### WORK ORDER
Looking only at the lines below that contain "width", give the number of them and no other text.

### DATA TO USE

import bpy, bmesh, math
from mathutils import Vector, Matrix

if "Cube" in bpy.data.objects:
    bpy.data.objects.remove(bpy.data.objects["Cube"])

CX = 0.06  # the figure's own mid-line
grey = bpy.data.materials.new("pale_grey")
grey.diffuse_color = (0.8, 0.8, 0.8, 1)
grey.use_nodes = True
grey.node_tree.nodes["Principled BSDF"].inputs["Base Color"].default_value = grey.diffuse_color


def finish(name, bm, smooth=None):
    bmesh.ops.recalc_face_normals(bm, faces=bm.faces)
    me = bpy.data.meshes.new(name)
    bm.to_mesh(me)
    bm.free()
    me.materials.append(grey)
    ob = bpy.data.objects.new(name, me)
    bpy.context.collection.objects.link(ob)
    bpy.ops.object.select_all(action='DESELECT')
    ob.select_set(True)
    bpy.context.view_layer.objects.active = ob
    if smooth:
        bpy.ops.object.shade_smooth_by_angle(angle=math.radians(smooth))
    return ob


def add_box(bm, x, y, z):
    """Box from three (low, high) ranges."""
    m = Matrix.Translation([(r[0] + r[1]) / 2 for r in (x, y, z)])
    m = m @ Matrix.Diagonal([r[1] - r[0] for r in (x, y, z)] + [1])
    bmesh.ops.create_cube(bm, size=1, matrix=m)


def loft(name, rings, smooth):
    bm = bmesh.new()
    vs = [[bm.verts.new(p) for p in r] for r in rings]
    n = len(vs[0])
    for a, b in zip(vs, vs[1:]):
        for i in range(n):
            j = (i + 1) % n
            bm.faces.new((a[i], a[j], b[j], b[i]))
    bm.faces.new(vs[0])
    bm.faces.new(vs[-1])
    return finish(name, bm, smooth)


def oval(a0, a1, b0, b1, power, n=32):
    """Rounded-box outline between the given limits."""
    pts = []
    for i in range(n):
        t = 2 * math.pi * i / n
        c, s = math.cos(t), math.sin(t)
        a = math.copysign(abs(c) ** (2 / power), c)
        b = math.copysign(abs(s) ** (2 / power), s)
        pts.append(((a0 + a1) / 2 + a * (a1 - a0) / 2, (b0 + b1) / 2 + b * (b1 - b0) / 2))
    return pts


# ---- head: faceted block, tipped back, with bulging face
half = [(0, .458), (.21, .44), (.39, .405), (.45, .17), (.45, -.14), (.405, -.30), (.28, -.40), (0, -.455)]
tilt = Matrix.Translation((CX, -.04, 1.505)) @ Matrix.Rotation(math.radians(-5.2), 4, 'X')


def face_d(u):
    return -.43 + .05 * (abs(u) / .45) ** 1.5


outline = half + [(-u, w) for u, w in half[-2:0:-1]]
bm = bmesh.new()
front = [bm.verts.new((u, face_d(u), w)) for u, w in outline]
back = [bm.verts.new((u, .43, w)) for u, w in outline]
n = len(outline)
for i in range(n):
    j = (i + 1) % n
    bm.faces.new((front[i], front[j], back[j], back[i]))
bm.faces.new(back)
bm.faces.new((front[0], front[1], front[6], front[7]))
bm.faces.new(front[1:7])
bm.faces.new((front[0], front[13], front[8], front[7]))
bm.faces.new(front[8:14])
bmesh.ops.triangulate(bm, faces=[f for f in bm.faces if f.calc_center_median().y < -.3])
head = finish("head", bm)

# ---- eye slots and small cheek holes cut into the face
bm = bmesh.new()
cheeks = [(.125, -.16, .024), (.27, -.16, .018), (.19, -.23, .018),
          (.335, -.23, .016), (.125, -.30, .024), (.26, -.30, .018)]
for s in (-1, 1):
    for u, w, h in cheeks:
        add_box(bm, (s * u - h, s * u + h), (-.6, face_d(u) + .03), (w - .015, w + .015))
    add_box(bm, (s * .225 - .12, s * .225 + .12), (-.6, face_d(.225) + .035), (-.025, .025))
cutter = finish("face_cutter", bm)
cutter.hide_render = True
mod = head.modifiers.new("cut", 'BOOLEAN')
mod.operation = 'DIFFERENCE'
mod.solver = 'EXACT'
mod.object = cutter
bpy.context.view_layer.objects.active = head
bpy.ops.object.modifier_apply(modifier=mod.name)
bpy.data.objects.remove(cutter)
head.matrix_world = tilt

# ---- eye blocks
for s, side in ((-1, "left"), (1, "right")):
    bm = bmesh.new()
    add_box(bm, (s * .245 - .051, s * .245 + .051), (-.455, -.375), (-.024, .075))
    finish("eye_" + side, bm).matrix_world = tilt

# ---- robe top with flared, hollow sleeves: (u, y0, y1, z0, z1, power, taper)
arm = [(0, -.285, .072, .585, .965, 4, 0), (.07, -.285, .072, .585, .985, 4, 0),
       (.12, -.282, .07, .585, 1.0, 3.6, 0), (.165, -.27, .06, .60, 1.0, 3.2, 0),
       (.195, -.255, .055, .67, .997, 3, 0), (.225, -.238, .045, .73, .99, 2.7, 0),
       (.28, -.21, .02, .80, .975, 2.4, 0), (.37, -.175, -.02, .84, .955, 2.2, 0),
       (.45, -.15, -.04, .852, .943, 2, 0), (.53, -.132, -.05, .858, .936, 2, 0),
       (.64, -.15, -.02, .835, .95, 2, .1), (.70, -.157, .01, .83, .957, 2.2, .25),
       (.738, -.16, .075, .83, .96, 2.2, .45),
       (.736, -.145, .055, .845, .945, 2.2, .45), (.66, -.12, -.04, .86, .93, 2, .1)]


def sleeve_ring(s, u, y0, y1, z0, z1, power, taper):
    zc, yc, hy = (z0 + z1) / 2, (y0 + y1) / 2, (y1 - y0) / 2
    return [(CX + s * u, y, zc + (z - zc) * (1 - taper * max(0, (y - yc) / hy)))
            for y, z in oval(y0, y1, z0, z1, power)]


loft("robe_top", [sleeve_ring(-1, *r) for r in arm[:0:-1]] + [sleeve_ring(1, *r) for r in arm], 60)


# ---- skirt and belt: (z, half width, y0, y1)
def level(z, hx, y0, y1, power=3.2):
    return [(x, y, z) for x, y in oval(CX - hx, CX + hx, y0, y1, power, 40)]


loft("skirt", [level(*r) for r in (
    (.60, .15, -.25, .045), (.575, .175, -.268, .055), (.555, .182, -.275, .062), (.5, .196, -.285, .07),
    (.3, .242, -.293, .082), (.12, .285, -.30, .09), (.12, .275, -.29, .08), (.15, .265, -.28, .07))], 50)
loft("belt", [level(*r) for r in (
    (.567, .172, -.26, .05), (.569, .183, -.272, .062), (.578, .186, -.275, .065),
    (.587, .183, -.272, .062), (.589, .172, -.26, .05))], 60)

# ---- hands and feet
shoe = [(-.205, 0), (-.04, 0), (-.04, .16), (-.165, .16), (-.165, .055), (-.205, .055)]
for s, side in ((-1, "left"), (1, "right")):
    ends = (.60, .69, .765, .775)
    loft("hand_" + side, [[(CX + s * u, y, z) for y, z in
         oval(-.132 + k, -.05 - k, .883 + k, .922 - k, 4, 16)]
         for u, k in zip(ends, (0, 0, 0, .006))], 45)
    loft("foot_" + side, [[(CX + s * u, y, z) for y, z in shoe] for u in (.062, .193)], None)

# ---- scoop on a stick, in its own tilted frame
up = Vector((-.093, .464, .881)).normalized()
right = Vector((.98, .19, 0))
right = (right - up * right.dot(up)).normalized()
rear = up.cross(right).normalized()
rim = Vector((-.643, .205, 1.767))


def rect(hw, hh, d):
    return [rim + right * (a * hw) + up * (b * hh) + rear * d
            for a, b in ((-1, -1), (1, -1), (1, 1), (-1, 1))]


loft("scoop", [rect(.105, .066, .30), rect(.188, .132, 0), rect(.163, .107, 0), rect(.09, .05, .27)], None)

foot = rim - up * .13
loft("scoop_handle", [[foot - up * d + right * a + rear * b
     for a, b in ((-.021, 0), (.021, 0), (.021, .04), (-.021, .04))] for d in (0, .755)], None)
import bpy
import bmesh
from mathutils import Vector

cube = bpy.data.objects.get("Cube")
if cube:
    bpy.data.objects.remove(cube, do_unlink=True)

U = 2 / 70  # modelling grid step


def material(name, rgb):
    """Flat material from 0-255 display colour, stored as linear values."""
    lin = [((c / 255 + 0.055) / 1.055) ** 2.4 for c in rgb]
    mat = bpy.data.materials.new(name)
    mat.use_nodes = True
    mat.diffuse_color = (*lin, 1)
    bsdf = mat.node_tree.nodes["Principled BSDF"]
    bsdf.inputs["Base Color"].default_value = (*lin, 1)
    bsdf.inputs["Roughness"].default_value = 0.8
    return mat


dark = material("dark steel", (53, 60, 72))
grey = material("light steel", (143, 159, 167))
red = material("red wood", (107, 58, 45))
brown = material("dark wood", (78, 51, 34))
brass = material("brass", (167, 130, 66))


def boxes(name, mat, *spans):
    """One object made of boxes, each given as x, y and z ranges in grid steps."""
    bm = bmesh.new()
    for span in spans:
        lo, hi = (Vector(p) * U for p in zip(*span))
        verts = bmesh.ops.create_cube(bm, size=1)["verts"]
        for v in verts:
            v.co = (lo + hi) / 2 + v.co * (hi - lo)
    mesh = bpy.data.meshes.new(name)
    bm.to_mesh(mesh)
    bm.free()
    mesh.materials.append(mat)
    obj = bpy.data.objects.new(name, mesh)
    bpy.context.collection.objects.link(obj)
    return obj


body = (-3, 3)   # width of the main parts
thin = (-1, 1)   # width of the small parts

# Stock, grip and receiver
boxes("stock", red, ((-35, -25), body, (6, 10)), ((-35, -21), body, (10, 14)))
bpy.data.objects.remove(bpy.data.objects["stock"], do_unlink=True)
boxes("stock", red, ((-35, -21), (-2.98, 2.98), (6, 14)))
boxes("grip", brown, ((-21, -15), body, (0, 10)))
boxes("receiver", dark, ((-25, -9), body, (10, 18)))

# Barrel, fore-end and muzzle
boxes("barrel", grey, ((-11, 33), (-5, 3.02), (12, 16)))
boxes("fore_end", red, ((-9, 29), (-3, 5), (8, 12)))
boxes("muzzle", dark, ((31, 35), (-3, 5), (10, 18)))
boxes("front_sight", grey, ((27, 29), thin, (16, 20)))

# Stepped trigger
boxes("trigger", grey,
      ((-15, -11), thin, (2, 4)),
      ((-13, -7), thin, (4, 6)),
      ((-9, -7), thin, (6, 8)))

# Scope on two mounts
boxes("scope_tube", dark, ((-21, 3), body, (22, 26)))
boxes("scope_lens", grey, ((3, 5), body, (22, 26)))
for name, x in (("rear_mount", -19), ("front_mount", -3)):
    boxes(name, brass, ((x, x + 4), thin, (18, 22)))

### EXERCISE SOLUTION
3